Press release July 5, 2013

7 Steps to increasing customer retention

If you’re trying to build a business, there are three and only three ways to increase revenue.
1.Increase the number of customers
2.Increase the average spend per transaction
3.Increase the number of times a customer buys from you

Of these, the third, turning a new customer into a repeat customer, is the most potent. Why?

Because attracting, entertaining, educating and converting a new customer is time and money intensive. New customers are price sensitive, have to be sold to, and convinced.

Existing customers, if you treat them right, not only become less price sensitive to your products, but become resistant to competitor’s products, evangelising and advocating on your behalf. They are more willing to buy products from back end marketing and promotion than front end efforts, because they already trust you, and processing sales is simpler since accounts are already set up.

7 Steps to increasing customer retention
With that in mind, here are seven simple steps to increasing customer retention rates.

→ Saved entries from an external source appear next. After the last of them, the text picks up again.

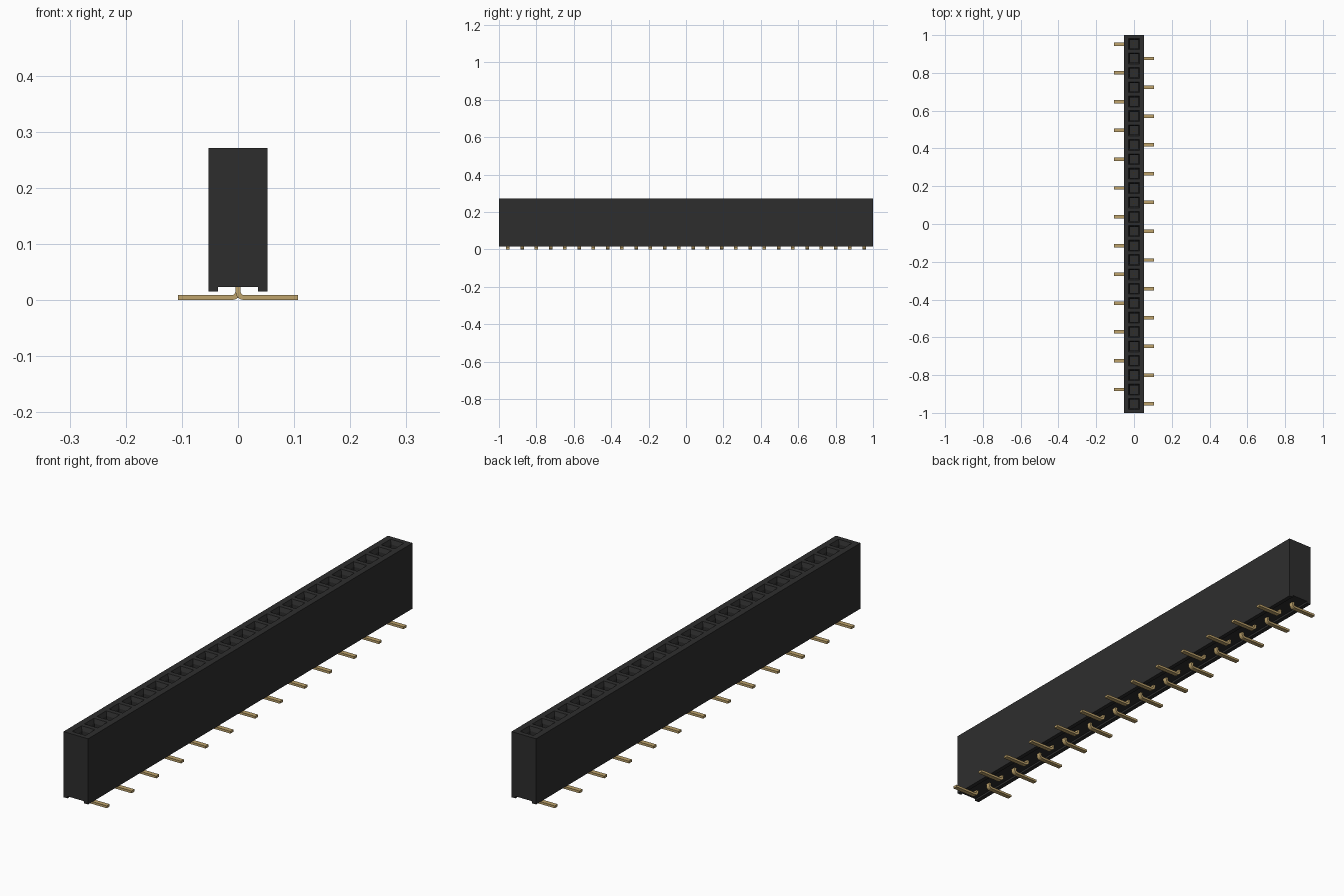
import bpy, bmesh, math
from mathutils import Vector

if "Cube" in bpy.data.objects:
    bpy.data.objects.remove(bpy.data.objects["Cube"], do_unlink=True)

COUNT, PITCH = 26, 0.0762
HALF_W, HALF_L = 0.053, 1.0
BOTTOM, CHANNEL, TOP = 0.015, 0.023, 0.271


def material(name, colour):
    m = bpy.data.materials.new(name)
    m.use_nodes = True
    m.diffuse_color = colour
    m.node_tree.nodes["Principled BSDF"].inputs["Base Color"].default_value = colour
    return m


black = material("black plastic", (0.027, 0.027, 0.027, 1))
gold = material("gold metal", (0.52, 0.37, 0.15, 1))


def finish(bm, name, mat):
    bmesh.ops.recalc_face_normals(bm, faces=bm.faces)
    mesh = bpy.data.meshes.new(name)
    bm.to_mesh(mesh)
    bm.free()
    mesh.materials.append(mat)
    obj = bpy.data.objects.new(name, mesh)
    bpy.context.collection.objects.link(obj)
    return obj


def prism(bm, profile, y, depth):
    """Extrude an x-z outline along y, centred on y."""
    face = bm.faces.new([bm.verts.new((x, y - depth / 2, z)) for x, z in profile])
    ext = bmesh.ops.extrude_face_region(bm, geom=[face])["geom"]
    moved = [g for g in ext if isinstance(g, bmesh.types.BMVert)]
    bmesh.ops.translate(bm, verts=moved, vec=(0, depth, 0))


def cut(bm, point, normal):
    geom = bm.verts[:] + bm.edges[:] + bm.faces[:]
    bmesh.ops.bisect_plane(bm, geom=geom, plane_co=point, plane_no=normal)


# Housing: a long block with a channel along its underside
bm = bmesh.new()
right = [(0.036, CHANNEL), (0.036, BOTTOM), (HALF_W, BOTTOM), (HALF_W, TOP)]
prism(bm, right + [(-x, z) for x, z in reversed(right)], 0, 2 * HALF_L)
bmesh.ops.recalc_face_normals(bm, faces=bm.faces)

# Square cells on the top, one per contact
for x in (-PITCH / 2, PITCH / 2):
    cut(bm, (x, 0, 0), (1, 0, 0))
for i in range(COUNT + 1):
    cut(bm, (0, (i - COUNT / 2) * PITCH, 0), (0, 1, 0))
cells = [f for f in bm.faces if f.normal.z > 0.9
         and f.calc_center_median().z > TOP - 0.001
         and abs(f.calc_center_median().x) < 0.01
         and abs(f.calc_center_median().y) < COUNT / 2 * PITCH]

# Sockets: chamfered mouth and deep square well
bmesh.ops.inset_individual(bm, faces=cells, thickness=PITCH / 2 - 0.025)
bmesh.ops.inset_individual(bm, faces=cells, thickness=0.009, depth=-0.016)
wells = bmesh.ops.extrude_discrete_faces(bm, faces=cells)["faces"]
for f in wells:
    bmesh.ops.translate(bm, verts=f.verts[:], vec=(0, 0, -0.17))
finish(bm, "housing", black)

# Bent solder leg outline: foot, rounded bend, upright stem
T, R = 0.009, 0.006
corner = Vector((T / 2 + R, T + R))


def bend(radius):
    angles = [math.pi * (1.5 - k / 8) for k in range(5)]
    return [tuple(corner + radius * Vector((math.cos(a), math.sin(a)))) for a in angles]


leg = [(0.107, 0)] + bend(R + T) + [(-T / 2, 0.03), (T / 2, 0.03)]
leg += bend(R)[::-1] + [(0.107, T)]

# Legs alternate sides; every socket holds a pair of spring blades
legs, blades = bmesh.new(), bmesh.new()
for i in range(COUNT):
    y = (i - (COUNT - 1) / 2) * PITCH
    side = 1 if i % 2 == 0 else -1
    prism(legs, [(side * x, z) for x, z in leg], y, 0.018)
    for offset in (-0.006, 0.006):
        prism(blades, [(-0.006, 0.08), (0.006, 0.08), (0.006, 0.235), (-0.006, 0.235)],
              y + offset, 0.004)
finish(legs, "solder_legs", gold)
finish(blades, "spring_contacts", gold)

1. Know your numbers
Do you know what your current customer retention rate is? If not, how can you hope to improve on it, or track your progress? While you can use sophisticated analytics and CRM software, at base all you need to know to get started is what percentage of sales come from new and existing customers.
To work that out, divide the total number of sales during the past twelve months by the total number of active customers. Set yourself a target to increase the number of sales per customer by 5 percent over the coming year.

2. Give them a reason
If you simply sell to a customer and never communicate with them again, why would they come back? If you don’t collect contact details as part of the original transaction, at least include a way for customers to subscribe to updates and offers in your product. Let new customers know you want a relationship with them, and make them feel valued.

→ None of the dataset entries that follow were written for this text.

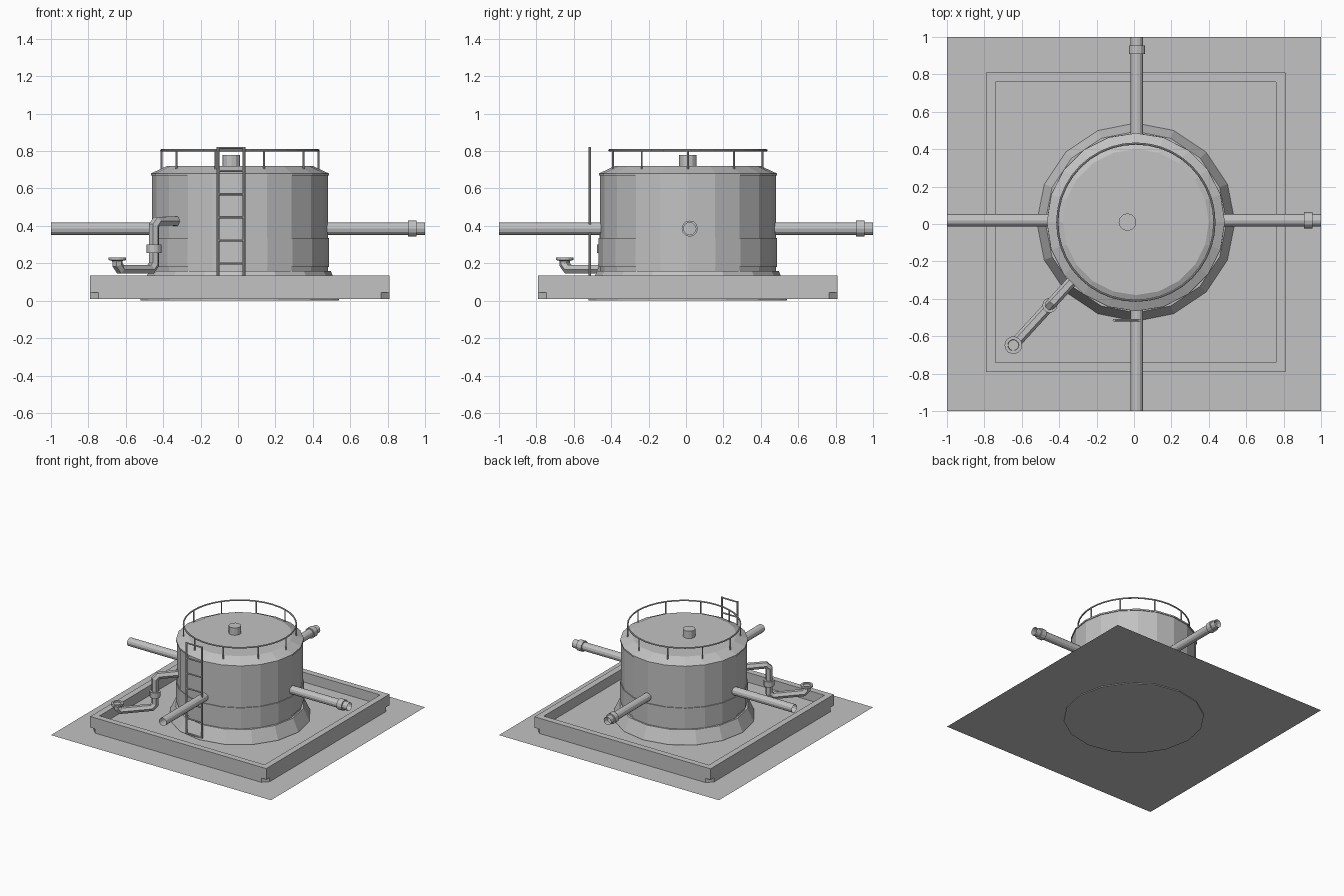
import bpy, bmesh
from math import sin, cos, pi, radians, sqrt
from mathutils import Vector, Matrix

if "Cube" in bpy.data.objects:
    bpy.data.objects.remove(bpy.data.objects["Cube"], do_unlink=True)

GREY = (0.54, 0.54, 0.54, 1)
grey = bpy.data.materials.new("plain_grey")
grey.use_nodes = True
grey.diffuse_color = GREY
grey.node_tree.nodes["Principled BSDF"].inputs["Base Color"].default_value = GREY

C = 0.01  # offset of the tank axis from the origin


def finish(name, bm):
    """Turn a bmesh into a flat-shaded grey object."""
    bmesh.ops.remove_doubles(bm, verts=bm.verts, dist=0.0001)
    bmesh.ops.recalc_face_normals(bm, faces=bm.faces)
    mesh = bpy.data.meshes.new(name)
    bm.to_mesh(mesh)
    bm.free()
    mesh.materials.append(grey)
    obj = bpy.data.objects.new(name, mesh)
    bpy.context.collection.objects.link(obj)
    return obj


def lathe(name, profile, sides, matrix=Matrix(), turn=0.0):
    """Revolve (radius, height) points around z; ends stay open unless radius is 0."""
    bm = bmesh.new()
    rings = []
    for r, z in profile:
        angles = [turn + 2 * pi * i / sides for i in range(sides)]
        rings.append([bm.verts.new(matrix @ Vector((r * cos(a), r * sin(a), z))) for a in angles])
    for low, high in zip(rings, rings[1:]):
        for i in range(sides):
            j = (i + 1) % sides
            bm.faces.new((low[i], low[j], high[j], high[i]))
    return finish(name, bm)


def add_rod(bm, a, b, radius):
    a, b = Vector(a), Vector(b)
    turn = (b - a).to_track_quat('Z', 'Y').to_matrix().to_4x4()
    bmesh.ops.create_cone(bm, cap_ends=True, segments=8, radius1=radius, radius2=radius,
                          depth=(b - a).length, matrix=Matrix.Translation((a + b) / 2) @ turn)


def at(x, y, z=0):
    return Matrix.Translation((x, y, z))


axis = at(C, C)

# Ground sheet
bm = bmesh.new()
bmesh.ops.create_grid(bm, x_segments=1, y_segments=1, size=1, matrix=at(0, 0, 0.006))
finish("ground_sheet", bm)

# Containment basin: raised rim and floor, on a plinth with cut corners
rim = [(0.7, 0.045), (0.8, 0.045), (0.8, 0.135), (0.75, 0.135), (0.75, 0.055), (0, 0.055)]
lathe("basin_wall", [(r * sqrt(2), z) for r, z in rim], 4, axis, pi / 4)

bm = bmesh.new()
bmesh.ops.create_cube(bm, size=1, matrix=at(C, C, 0.0275) @ Matrix.Diagonal((1.6, 1.6, 0.035, 1)))
corners = [e for e in bm.edges if abs(e.verts[0].co.z - e.verts[1].co.z) > 0.01]
bmesh.ops.bevel(bm, geom=corners, offset=0.045, segments=1, affect='EDGES')
finish("basin_plinth", bm)

# Tank
lathe("tank_footing", [(0, 0), (0.53, 0), (0.53, 0.06), (0.485, 0.16), (0.4, 0.16)], 16, axis)
lathe("tank_body", [(0.47, 0.1), (0.47, 0.668), (0.476, 0.668), (0.476, 0.68),
                    (0.39, 0.72), (0, 0.72)], 20, axis)
lathe("tank_band", [(0.47, 0.18), (0.477, 0.18), (0.477, 0.335), (0.47, 0.335)], 20, axis)
lathe("roof_vent", [(0.047, 0.715), (0.047, 0.78), (0, 0.78)], 12, at(-0.035, C))

# Guard rail
bm = bmesh.new()
ring = [(C + 0.42 * cos(2 * pi * i / 40), C + 0.42 * sin(2 * pi * i / 40), 0.804) for i in range(40)]
for i, p in enumerate(ring):
    add_rod(bm, p, ring[(i + 1) % 40], 0.006)
    if i % 4 == 0:
        add_rod(bm, (p[0], p[1], 0.695), p, 0.005)
finish("guard_rail", bm)

# Ladder
bm = bmesh.new()
left, right, front, low, high = 0.032, -0.107, -0.514, 0.07, 0.817
for x in (left, right):
    add_rod(bm, (x, front, low), (x, front, high + 0.006), 0.007)
for i in range(7):
    z = low + 0.005 + (high - low - 0.005) * i / 6
    add_rod(bm, (left, front, z), (right, front, z), 0.006)
finish("ladder", bm)

# Four open feed pipes; the left and back ones carry a coupling
plain = [(0.033, 0.42), (0.033, 1)]
coupled = [(0.033, 0.42), (0.033, 0.91), (0.043, 0.91), (0.043, 0.955), (0.033, 0.955), (0.033, 1)]
for name, angle, profile in (("left", 0, coupled), ("back", 90, coupled),
                             ("right", 180, plain), ("front", 270, plain)):
    along_x = angle % 180 == 0
    place = at(0 if along_x else 0.015, 0.02 if along_x else 0, 0.385)
    spin = Matrix.Rotation(radians(angle), 4, 'Z') @ Matrix.Rotation(pi / 2, 4, 'Y')
    lathe(name + "_pipe", profile, 12, place @ spin)

# Drain pipe with chamfered elbows
stops = [Vector(p) for p in ((-0.28, -0.25, 0.425), (-0.45, -0.435, 0.425),
                             (-0.45, -0.435, 0.168), (-0.645, -0.648, 0.168),
                             (-0.645, -0.648, 0.215))]
path = [stops[0]]
for before, here, after in zip(stops, stops[1:], stops[2:]):
    path += [here + (before - here).normalized() * 0.025, here + (after - here).normalized() * 0.025]
path.append(stops[-1])
curve = bpy.data.curves.new("drain_pipe", 'CURVE')
curve.dimensions = '3D'
curve.bevel_depth = 0.029
curve.bevel_resolution = 1
curve.use_fill_caps = True
spline = curve.splines.new('POLY')
spline.points.add(len(path) - 1)
for point, co in zip(spline.points, path):
    point.co = (*co, 1)
spline.use_smooth = False
curve.materials.append(grey)
bpy.context.collection.objects.link(bpy.data.objects.new("drain_pipe", curve))

lathe("drain_coupling", [(0.02, 0.255), (0.04, 0.255), (0.04, 0.3), (0.02, 0.3)], 12,
      at(-0.45, -0.435))
lathe("drain_valve", [(0.025, 0.2), (0.028, 0.213), (0.047, 0.217), (0.047, 0.232),
                      (0.03, 0.232), (0.028, 0.224), (0, 0.224)], 14, at(-0.645, -0.648))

3. Provide great service
Make existing customers feel valued by giving them the same great service and attention you lavish on new customers. Give an unadvertised bonus, make them feel part of an exclusive club. Some companies make offers available only to new customers. Try going the other way and showing your existing clients they are more important to you.

4. Keep your word
Whether it’s a commitment to outperform a competitor, a price match guarantee or a promise to put your customers’ interests before your own, make sure you live up to your performance standards. Train all your staff to understand the business ethos, not only sales and customer relations staff.

5. Put customers first
Put yourself in your customers shoes, try to see your business from a customers point if view. Don’t just pay lip-service to the idea, think about what your business can do to make your customers’ lives easier or richer. Don’t bombard them with back end sales offers or juts. Instead, surprise them with free gifts, share valuable information with them without asking for anything in return, and tailor your communication to their needs.

That way, when you do send a back end offer, your response rates will be dramatically improved. Loyalty cards have proved to be successful for many business owners especially coffee shops or sandwich bars, its proven that  an offer such as“Buy 5 cups of coffee and we’ll give the 6th one for Free! – does work, but you will need to compliment this with more engagement with them, do this right and you can watch customers become friends and advocates.

6. Communicate
Communication isn’t sending out coupons, offers and discounts. It isn’t even just sending reminders tailored to your customer’s buying habits and stated interests. It’s listening to your customer feedback and acting on it. Autoresponders are great for personalising and sending out mass email campaigns, but don’t forget to send   the occasional personal email from a real person too.

7. Go where your customers go
Don’t neglect offline customers, or those who prefer one communication channel to another. If your customers use Twitter, talk to them there. If they use Facebook or other social networks, make sure you have a presence there and monitor it. Be where your customers are talking about you, and join in the conversation.

Above all, remember to be human as well as professional. You’re dealing with people, not machines.

Subjects


Business